(RECORD EXCERPTS)

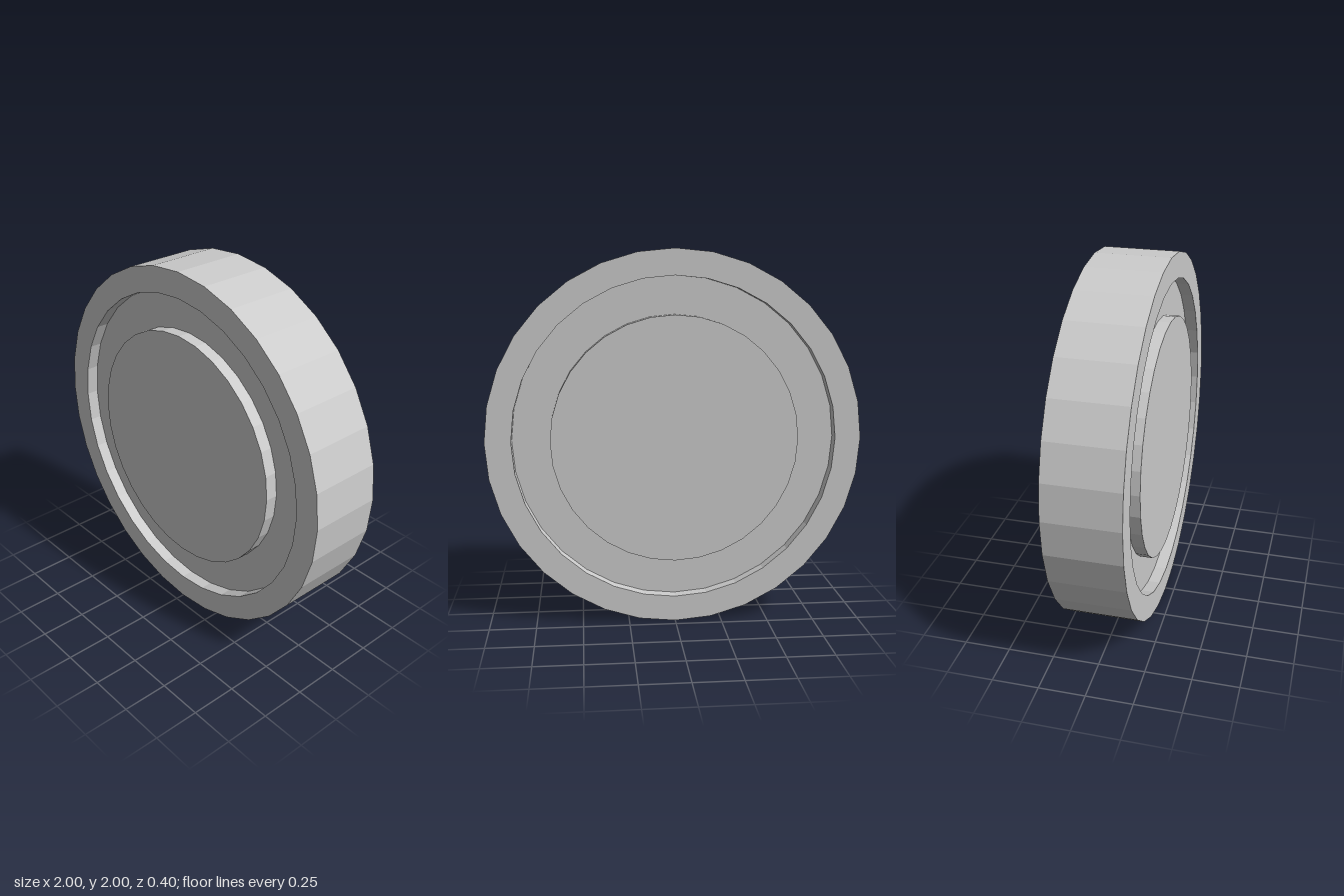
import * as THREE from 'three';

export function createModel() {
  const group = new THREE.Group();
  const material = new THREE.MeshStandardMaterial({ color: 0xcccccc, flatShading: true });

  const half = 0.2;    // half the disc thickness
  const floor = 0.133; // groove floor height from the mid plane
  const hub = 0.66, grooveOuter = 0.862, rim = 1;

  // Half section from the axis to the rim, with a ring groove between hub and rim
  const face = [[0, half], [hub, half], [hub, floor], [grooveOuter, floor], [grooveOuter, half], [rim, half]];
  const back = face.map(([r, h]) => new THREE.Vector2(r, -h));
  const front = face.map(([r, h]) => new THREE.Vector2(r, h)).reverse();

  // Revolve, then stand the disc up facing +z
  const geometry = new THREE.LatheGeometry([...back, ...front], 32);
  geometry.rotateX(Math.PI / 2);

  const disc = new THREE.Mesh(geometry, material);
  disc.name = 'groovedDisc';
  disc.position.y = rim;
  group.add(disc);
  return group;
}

(End RECORD EXCERPTS)
(RECORD EXCERPTS)

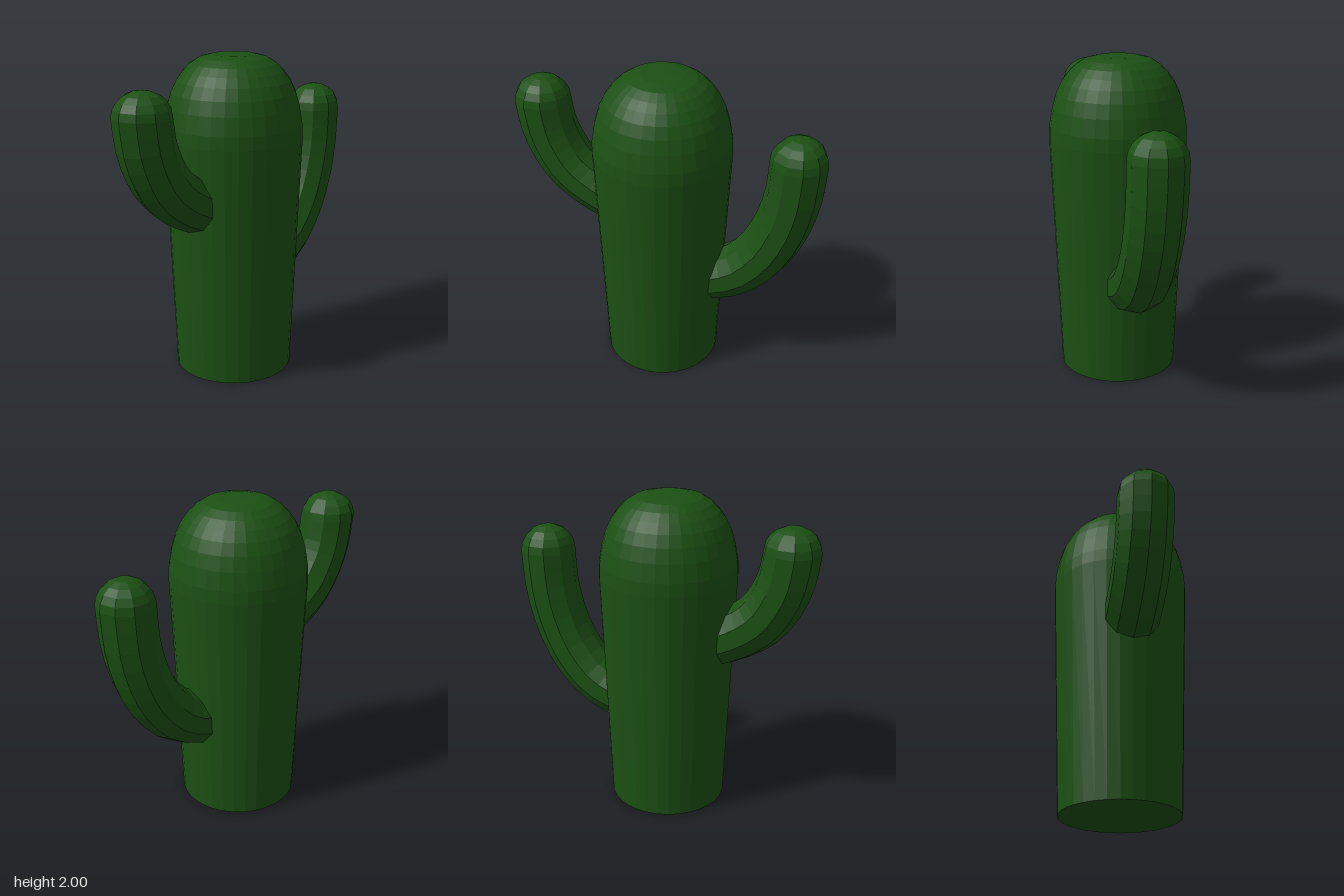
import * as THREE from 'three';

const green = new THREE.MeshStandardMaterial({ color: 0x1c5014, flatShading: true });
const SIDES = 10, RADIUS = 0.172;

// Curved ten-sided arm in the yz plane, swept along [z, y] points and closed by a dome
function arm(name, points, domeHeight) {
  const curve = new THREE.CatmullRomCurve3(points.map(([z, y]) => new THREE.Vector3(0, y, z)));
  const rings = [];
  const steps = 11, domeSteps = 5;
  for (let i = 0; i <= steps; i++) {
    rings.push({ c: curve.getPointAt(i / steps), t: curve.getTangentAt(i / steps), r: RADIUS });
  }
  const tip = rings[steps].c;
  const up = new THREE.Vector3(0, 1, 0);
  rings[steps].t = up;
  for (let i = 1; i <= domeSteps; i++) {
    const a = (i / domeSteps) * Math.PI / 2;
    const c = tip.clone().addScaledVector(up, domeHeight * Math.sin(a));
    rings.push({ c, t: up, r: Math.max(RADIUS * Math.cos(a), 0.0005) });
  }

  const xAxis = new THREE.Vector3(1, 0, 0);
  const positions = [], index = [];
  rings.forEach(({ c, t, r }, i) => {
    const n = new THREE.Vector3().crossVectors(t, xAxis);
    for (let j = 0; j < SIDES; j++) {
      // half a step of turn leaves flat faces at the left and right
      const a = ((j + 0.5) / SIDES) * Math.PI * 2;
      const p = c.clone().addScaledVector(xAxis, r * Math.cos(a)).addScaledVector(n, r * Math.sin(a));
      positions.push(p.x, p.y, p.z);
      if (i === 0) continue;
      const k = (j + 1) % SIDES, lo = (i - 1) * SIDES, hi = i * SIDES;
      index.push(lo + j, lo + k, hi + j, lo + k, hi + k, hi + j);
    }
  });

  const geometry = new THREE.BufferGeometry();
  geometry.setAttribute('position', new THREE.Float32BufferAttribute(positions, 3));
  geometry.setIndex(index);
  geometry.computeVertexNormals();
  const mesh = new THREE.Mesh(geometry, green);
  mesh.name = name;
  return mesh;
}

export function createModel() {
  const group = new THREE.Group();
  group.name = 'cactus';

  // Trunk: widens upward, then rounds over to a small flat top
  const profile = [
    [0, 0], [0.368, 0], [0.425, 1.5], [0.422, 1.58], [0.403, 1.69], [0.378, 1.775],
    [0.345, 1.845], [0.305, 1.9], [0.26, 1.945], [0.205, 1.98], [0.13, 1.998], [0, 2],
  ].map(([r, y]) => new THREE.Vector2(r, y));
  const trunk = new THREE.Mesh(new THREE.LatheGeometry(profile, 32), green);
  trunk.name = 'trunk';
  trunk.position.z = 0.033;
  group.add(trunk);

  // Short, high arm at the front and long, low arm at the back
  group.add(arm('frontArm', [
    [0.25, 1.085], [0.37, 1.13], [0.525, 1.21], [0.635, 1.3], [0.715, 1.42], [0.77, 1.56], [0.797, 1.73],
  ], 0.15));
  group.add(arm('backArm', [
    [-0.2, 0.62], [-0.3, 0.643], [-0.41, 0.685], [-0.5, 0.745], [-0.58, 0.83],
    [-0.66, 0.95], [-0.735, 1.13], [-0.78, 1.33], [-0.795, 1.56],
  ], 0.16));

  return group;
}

(End RECORD EXCERPTS)
(RECORD EXCERPTS)

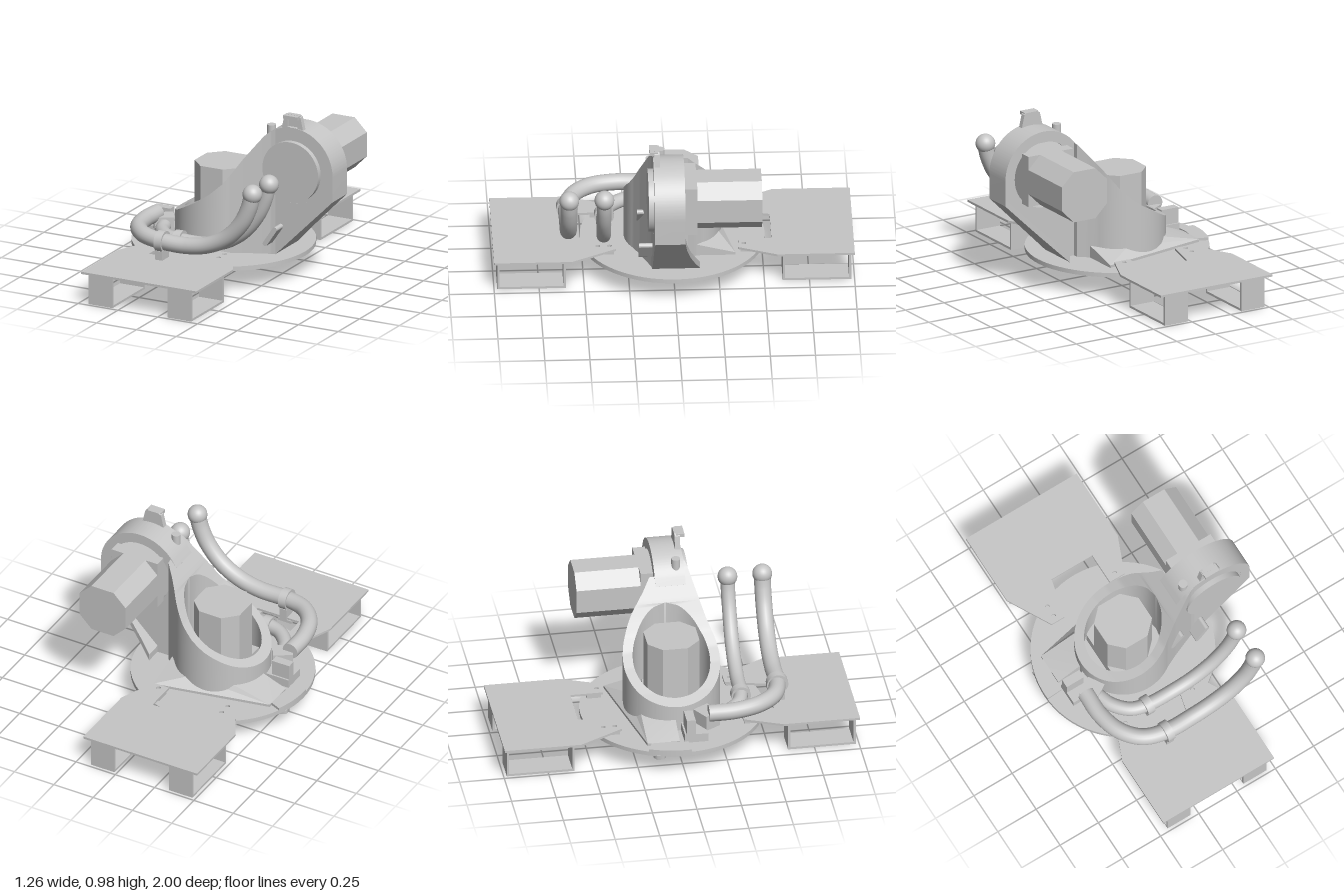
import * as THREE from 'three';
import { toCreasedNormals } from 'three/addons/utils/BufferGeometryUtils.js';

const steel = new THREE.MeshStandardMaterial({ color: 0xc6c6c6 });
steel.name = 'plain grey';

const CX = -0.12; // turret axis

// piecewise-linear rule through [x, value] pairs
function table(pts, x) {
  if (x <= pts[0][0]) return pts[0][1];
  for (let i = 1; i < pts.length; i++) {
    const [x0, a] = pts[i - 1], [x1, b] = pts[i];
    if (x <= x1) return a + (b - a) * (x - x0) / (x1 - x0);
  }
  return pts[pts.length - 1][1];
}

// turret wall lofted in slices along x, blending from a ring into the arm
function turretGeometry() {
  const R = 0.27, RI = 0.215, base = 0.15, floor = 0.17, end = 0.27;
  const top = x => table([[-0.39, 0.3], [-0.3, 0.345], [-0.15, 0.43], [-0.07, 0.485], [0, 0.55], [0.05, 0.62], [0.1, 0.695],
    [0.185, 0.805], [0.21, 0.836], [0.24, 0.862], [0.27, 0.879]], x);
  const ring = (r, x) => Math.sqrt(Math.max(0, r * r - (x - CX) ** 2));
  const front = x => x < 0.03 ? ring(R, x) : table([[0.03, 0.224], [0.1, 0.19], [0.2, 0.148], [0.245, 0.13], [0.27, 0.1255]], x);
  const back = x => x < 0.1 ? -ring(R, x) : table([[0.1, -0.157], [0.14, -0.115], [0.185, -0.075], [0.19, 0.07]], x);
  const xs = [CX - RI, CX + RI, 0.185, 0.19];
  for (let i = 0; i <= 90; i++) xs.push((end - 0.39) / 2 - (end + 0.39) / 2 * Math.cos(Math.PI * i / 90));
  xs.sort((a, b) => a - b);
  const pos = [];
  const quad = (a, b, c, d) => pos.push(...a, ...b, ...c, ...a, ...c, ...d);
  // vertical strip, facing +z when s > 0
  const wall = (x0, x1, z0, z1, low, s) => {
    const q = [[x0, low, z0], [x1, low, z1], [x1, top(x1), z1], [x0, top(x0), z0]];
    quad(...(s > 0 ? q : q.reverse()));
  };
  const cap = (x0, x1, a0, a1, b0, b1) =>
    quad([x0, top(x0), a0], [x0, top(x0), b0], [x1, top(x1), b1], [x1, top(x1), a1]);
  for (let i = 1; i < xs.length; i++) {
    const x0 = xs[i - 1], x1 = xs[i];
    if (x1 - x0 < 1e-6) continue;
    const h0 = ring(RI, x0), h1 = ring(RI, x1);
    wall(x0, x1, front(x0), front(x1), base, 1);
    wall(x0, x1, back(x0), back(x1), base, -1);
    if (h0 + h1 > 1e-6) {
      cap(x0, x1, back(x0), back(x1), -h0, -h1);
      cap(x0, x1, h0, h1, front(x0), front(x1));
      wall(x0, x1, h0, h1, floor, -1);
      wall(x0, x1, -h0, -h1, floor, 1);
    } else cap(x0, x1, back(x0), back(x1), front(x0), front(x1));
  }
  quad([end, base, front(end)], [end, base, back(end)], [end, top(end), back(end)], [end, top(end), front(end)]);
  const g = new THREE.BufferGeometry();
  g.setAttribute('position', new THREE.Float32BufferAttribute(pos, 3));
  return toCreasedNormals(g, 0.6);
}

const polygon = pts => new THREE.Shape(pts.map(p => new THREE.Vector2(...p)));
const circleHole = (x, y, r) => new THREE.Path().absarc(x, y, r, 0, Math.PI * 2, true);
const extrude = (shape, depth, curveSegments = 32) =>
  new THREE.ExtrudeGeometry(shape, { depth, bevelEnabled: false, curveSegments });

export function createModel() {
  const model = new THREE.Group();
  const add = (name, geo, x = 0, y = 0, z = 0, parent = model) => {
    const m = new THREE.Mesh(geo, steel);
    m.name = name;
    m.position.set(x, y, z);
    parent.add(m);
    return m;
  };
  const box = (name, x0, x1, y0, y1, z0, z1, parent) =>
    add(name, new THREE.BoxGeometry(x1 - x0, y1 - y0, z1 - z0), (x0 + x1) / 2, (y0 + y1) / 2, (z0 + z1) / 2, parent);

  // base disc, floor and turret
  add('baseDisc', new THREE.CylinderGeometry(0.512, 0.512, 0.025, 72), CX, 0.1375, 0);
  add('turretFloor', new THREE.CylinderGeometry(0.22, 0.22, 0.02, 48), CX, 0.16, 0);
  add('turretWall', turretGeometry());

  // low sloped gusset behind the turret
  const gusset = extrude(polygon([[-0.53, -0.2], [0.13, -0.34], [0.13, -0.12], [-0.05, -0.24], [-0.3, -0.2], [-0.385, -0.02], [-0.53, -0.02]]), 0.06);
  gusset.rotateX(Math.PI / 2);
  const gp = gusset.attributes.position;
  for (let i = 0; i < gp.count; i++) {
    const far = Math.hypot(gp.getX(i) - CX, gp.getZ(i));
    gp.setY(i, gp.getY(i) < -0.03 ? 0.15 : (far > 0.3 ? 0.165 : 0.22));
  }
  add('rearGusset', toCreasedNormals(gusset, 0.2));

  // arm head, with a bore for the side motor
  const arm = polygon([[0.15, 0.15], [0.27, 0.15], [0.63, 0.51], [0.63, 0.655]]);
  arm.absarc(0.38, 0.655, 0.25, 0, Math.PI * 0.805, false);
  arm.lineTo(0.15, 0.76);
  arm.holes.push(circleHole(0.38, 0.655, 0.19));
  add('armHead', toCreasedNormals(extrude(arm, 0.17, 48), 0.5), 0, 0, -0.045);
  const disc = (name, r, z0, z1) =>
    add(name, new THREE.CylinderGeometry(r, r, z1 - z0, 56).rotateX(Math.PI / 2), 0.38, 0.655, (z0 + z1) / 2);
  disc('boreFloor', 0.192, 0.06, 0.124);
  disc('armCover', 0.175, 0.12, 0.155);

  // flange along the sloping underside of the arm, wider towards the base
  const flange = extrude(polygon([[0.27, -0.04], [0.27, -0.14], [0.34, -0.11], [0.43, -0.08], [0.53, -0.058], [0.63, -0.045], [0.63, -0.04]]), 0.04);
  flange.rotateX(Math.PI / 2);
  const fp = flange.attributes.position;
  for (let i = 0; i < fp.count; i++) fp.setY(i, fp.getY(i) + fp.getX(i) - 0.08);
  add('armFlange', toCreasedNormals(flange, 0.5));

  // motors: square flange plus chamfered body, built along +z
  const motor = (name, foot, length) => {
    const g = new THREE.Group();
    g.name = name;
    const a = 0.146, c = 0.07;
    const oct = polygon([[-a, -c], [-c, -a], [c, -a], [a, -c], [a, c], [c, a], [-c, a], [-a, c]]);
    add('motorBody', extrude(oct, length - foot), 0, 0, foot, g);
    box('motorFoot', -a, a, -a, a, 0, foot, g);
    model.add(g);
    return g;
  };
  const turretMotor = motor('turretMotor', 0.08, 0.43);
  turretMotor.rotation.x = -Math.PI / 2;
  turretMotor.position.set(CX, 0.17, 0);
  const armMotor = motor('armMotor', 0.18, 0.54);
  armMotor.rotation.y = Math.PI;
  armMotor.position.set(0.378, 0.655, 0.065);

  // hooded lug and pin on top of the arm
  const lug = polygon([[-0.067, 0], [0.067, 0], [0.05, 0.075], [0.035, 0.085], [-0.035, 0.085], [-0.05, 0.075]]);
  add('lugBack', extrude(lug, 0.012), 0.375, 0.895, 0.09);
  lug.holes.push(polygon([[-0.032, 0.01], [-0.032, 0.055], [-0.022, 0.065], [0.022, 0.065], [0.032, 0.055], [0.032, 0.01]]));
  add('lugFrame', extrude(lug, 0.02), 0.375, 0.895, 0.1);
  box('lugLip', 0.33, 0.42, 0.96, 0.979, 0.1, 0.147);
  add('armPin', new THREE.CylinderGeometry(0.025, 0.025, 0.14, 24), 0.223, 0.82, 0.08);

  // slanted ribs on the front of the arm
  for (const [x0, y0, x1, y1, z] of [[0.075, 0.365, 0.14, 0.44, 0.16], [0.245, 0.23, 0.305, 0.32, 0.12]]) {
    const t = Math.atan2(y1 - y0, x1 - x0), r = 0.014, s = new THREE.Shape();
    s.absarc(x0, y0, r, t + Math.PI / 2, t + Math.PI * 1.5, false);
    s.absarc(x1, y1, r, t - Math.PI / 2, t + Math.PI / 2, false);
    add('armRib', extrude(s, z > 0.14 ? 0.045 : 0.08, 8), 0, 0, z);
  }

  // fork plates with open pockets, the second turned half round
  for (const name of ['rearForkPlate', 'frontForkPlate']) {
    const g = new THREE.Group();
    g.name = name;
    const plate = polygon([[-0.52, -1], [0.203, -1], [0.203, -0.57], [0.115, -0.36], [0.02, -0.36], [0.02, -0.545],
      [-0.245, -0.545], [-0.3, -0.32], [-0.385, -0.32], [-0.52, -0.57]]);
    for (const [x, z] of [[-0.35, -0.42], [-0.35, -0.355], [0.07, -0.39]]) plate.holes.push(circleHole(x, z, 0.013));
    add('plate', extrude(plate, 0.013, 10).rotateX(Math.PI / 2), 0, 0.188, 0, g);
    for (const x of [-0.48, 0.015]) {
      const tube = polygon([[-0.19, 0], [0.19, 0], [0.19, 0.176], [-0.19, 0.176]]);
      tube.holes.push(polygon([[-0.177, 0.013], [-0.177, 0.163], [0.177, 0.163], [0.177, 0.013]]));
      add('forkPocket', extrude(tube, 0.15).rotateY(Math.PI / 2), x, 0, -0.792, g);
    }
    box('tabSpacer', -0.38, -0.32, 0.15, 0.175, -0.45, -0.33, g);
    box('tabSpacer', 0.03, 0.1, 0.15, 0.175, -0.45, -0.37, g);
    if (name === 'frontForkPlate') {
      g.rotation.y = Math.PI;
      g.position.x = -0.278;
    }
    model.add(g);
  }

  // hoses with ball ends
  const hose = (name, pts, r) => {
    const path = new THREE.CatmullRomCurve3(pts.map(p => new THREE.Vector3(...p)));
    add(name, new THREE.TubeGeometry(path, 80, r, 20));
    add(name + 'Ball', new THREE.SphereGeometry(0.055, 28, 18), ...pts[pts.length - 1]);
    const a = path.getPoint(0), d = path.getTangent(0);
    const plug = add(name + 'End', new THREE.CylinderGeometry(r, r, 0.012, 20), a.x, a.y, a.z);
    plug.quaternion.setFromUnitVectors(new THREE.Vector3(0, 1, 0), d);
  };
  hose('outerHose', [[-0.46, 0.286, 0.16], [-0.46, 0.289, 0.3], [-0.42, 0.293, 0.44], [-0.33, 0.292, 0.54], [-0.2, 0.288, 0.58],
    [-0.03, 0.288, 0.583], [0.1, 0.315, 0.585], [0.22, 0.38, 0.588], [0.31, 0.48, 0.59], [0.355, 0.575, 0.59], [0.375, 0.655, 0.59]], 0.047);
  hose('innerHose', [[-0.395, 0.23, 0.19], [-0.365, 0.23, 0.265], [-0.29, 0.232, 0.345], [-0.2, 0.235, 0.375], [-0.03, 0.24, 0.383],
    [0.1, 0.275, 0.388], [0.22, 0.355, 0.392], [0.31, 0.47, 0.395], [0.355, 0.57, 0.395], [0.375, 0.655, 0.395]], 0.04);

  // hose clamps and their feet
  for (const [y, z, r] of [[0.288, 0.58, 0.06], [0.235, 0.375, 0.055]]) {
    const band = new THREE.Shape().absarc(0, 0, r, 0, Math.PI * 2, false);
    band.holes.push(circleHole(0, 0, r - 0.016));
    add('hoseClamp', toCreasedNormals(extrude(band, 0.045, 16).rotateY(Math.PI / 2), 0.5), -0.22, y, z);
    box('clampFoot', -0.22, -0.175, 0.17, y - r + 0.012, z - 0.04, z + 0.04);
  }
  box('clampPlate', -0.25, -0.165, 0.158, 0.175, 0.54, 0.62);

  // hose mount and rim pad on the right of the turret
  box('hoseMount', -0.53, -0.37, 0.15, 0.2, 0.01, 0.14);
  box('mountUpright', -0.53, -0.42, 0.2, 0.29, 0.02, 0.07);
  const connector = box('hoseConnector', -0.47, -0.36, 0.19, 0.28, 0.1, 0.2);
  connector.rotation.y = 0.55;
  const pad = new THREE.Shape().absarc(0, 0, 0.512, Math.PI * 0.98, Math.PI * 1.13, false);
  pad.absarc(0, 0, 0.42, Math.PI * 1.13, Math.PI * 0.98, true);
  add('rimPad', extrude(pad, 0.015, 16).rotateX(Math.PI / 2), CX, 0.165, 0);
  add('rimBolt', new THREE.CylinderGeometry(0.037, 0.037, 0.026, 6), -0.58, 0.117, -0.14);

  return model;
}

(End RECORD EXCERPTS)

• [WHAT IS EXPECTED] Look through the entries. Copy out each line with "holes" in it.

• [RESULT FOR THIS TASK]
  arm.holes.push(circleHole(0.38, 0.655, 0.19));
  lug.holes.push(polygon([[-0.032, 0.01], [-0.032, 0.055], [-0.022, 0.065], [0.022, 0.065], [0.032, 0.055], [0.032, 0.01]]));
    for (const [x, z] of [[-0.35, -0.42], [-0.35, -0.355], [0.07, -0.39]]) plate.holes.push(circleHole(x, z, 0.013));
      tube.holes.push(polygon([[-0.177, 0.013], [-0.177, 0.163], [0.177, 0.163], [0.177, 0.013]]));
    band.holes.push(circleHole(0, 0, r - 0.016));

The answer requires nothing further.